“.. […] I don’t believe the Waco Swat Team was involved in the shooting itself, but had arrived at the end of the shooting. My suspicion is that the actual shootout involved uniformed officers who were stationed close by monitoring the event and not the swat team. I believe the swat team and their armored vehicle may have been staged nearby, out of sight so as not to alarm regular citizens who were at the mall shopping or eating lunch.
It would have been bad for business to have the armored vehicle and swat officers in full kit running around in plain view. The few photos I’ve seen of the armored vehicle’s placement at the scene tends to back up my belief. It also appears that the swat team provided over watch during the crime scene investigation. I believe the arrival of the armored vehicle and additional officers may have been what ended the violence.

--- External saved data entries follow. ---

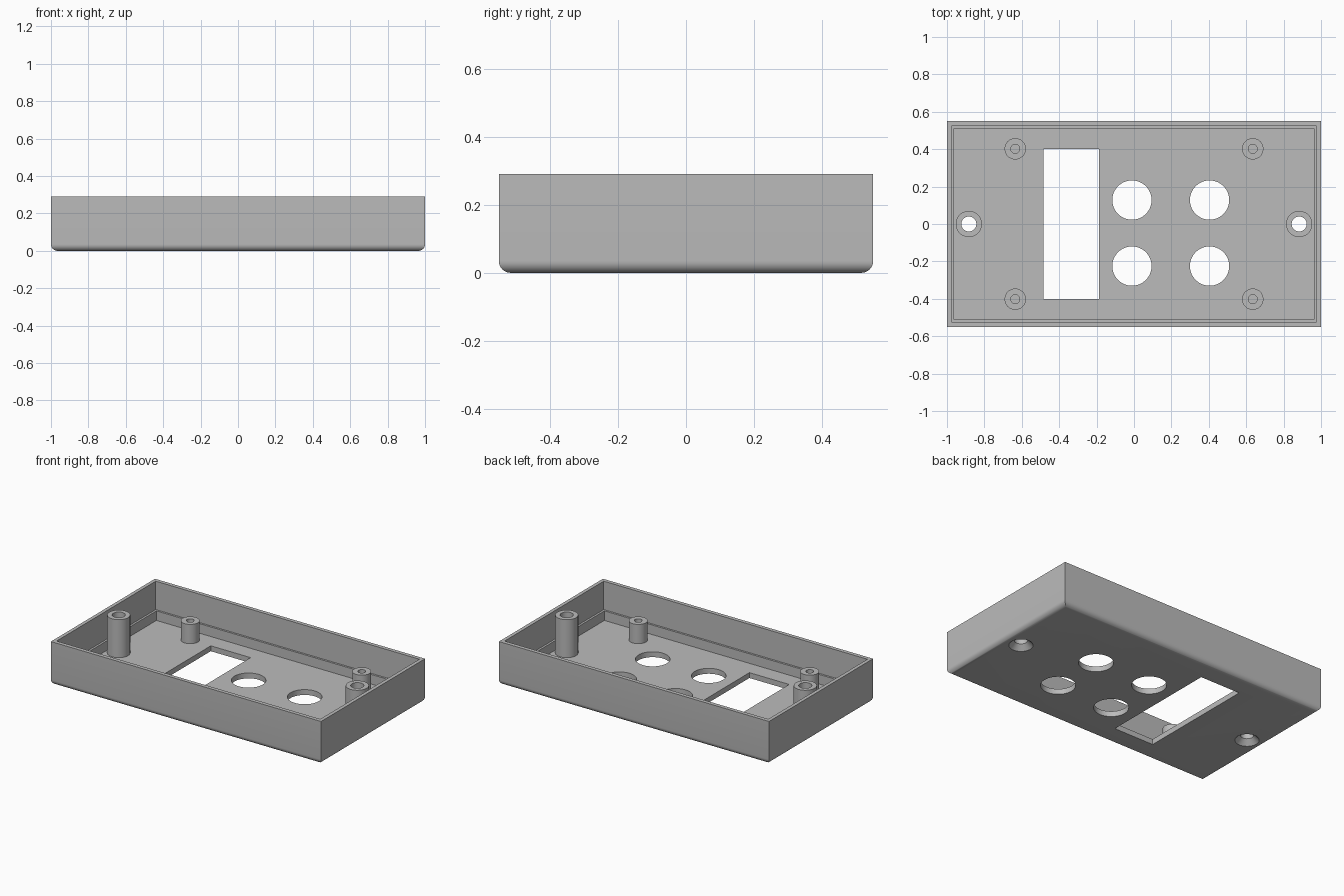
import bpy, bmesh, math
from mathutils import Matrix, Vector

if "Cube" in bpy.data.objects:
    bpy.data.objects.remove(bpy.data.objects["Cube"])

FLOOR, TOP = 0.036, 0.29

grey = bpy.data.materials.new("light_grey_plastic")
grey.diffuse_color = (0.5, 0.5, 0.5, 1)
grey.use_nodes = True
grey.node_tree.nodes["Principled BSDF"].inputs["Base Color"].default_value = grey.diffuse_color


def finish(name, bm):
    bmesh.ops.recalc_face_normals(bm, faces=bm.faces[:])
    mesh = bpy.data.meshes.new(name)
    bm.to_mesh(mesh)
    bm.free()
    mesh.materials.append(grey)
    obj = bpy.data.objects.new(name, mesh)
    bpy.context.collection.objects.link(obj)
    return obj


def box_bm(x0, x1, y0, y1, z0, z1):
    bm = bmesh.new()
    size = Matrix.Diagonal((x1 - x0, y1 - y0, z1 - z0, 1))
    mid = Matrix.Translation(((x0 + x1) / 2, (y0 + y1) / 2, (z0 + z1) / 2))
    bmesh.ops.create_cube(bm, size=1, matrix=mid @ size)
    return bm


def lathe(name, x, y, profile, sides=48):
    """Spin a (radius, z) profile about a vertical axis; the ends stay open
    unless the profile starts and finishes on the axis."""
    bm = bmesh.new()
    verts = [bm.verts.new((x + r, y, z)) for r, z in profile]
    edges = [bm.edges.new(p) for p in zip(verts, verts[1:])]
    bmesh.ops.spin(bm, geom=verts + edges, cent=(x, y, 0), axis=(0, 0, 1),
                   angle=math.tau, steps=sides)
    bmesh.ops.remove_doubles(bm, verts=bm.verts[:], dist=1e-5)
    return finish(name, bm)


def smooth(obj):
    bpy.ops.object.select_all(action='DESELECT')
    obj.select_set(True)
    bpy.context.view_layer.objects.active = obj
    bpy.ops.object.shade_smooth_by_angle(angle=math.radians(30))


def cut(obj, cutter):
    mod = obj.modifiers.new("cut", 'BOOLEAN')
    mod.operation, mod.solver, mod.object = 'DIFFERENCE', 'EXACT', cutter
    bpy.context.view_layer.objects.active = obj
    bpy.ops.object.modifier_apply(modifier=mod.name)
    bpy.data.objects.remove(cutter)


# Outer shell with rounded bottom edges and sharp upright corners
bm = box_bm(-1, 1, -0.55, 0.55, 0, TOP)
bottom = [e for e in bm.edges if all(v.co.z < 0.01 for v in e.verts)]
bmesh.ops.bevel(bm, geom=bottom, offset=0.035, segments=8, profile=0.5,
                affect='EDGES')
shell = finish("enclosure_shell", bm)

# Cavity, with a narrow ledge low on the walls
cut(shell, finish("cavity_cutter", box_bm(-0.962, 0.962, -0.511, 0.511, FLOOR, 0.4)))
cut(shell, finish("ledge_cutter", box_bm(-0.976, 0.976, -0.524, 0.524, 0.1, 0.41)))

# Rectangular window and four round openings
cut(shell, finish("window_cutter", box_bm(-0.483, -0.188, -0.402, 0.402, -0.1, 0.2)))
for x in (-0.011, 0.404):
    for y in (0.128, -0.225):
        cut(shell, lathe("round_cutter", x, y,
                         [(0, -0.1), (0.105, -0.1), (0.105, 0.2), (0, 0.2)], 64))

# Tall screw posts with countersunk through holes
for side, x in (("left", -0.883), ("right", 0.883)):
    cut(shell, lathe("countersink_cutter", x, 0,
                     [(0, -0.1), (0.073, -0.1), (0.073, 0), (0.04, 0.033),
                      (0.04, 0.1), (0, 0.1)]))
    smooth(lathe("tall_post_" + side, x, 0,
                 [(0.07, FLOOR), (0.07, TOP), (0.04, TOP), (0.04, FLOOR)]))

# Short mounting posts with blind holes
for x in (-0.635, 0.635):
    for y in (-0.402, 0.402):
        smooth(lathe("short_post", x, y,
                     [(0.057, FLOOR), (0.057, 0.165), (0.024, 0.165), (0.024, FLOOR)]))

smooth(shell)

We should also remember that this incident was an “all hands of on deck” kind of incident. I suspect numerous off-duty officers responded to the scene to help. Some were at the mall others responded from home. The bearded officer wearing the body armor and carrying the AR-15 was probably one such officer. I can not see an “agent provocateur” remaining on the scene to be photographed. It makes no sense.
Also, in the photograph in the Daily Mail’s article that displays some of the weapons recovered,
I see at least three AK variants and what appears to be two AR-15 on the table. It would appear that at least some of the bikers came ready for trouble. I do not believe that the weapons that may have been used by the bikers that had been shot, would have been in that display. Those weapons are evidence and would have been handled as such.
FWIW Back in the day, biker gangs would have vans or pickup trucks following them on runs. Some of the support vehicles were for hauling broken down bikes, others were for carrying the gangs heavy weapons”.
San Antonio police and the Texas Commission on Law Enforcement confirmed that 62-year-old Martin Lewis worked for the department for more than 30 years before retiring in 2004.
Lewis was among about 170 people arrested in Waco and charged with engaging in organized crime.
Each person is being held on a $1 million bond. (link)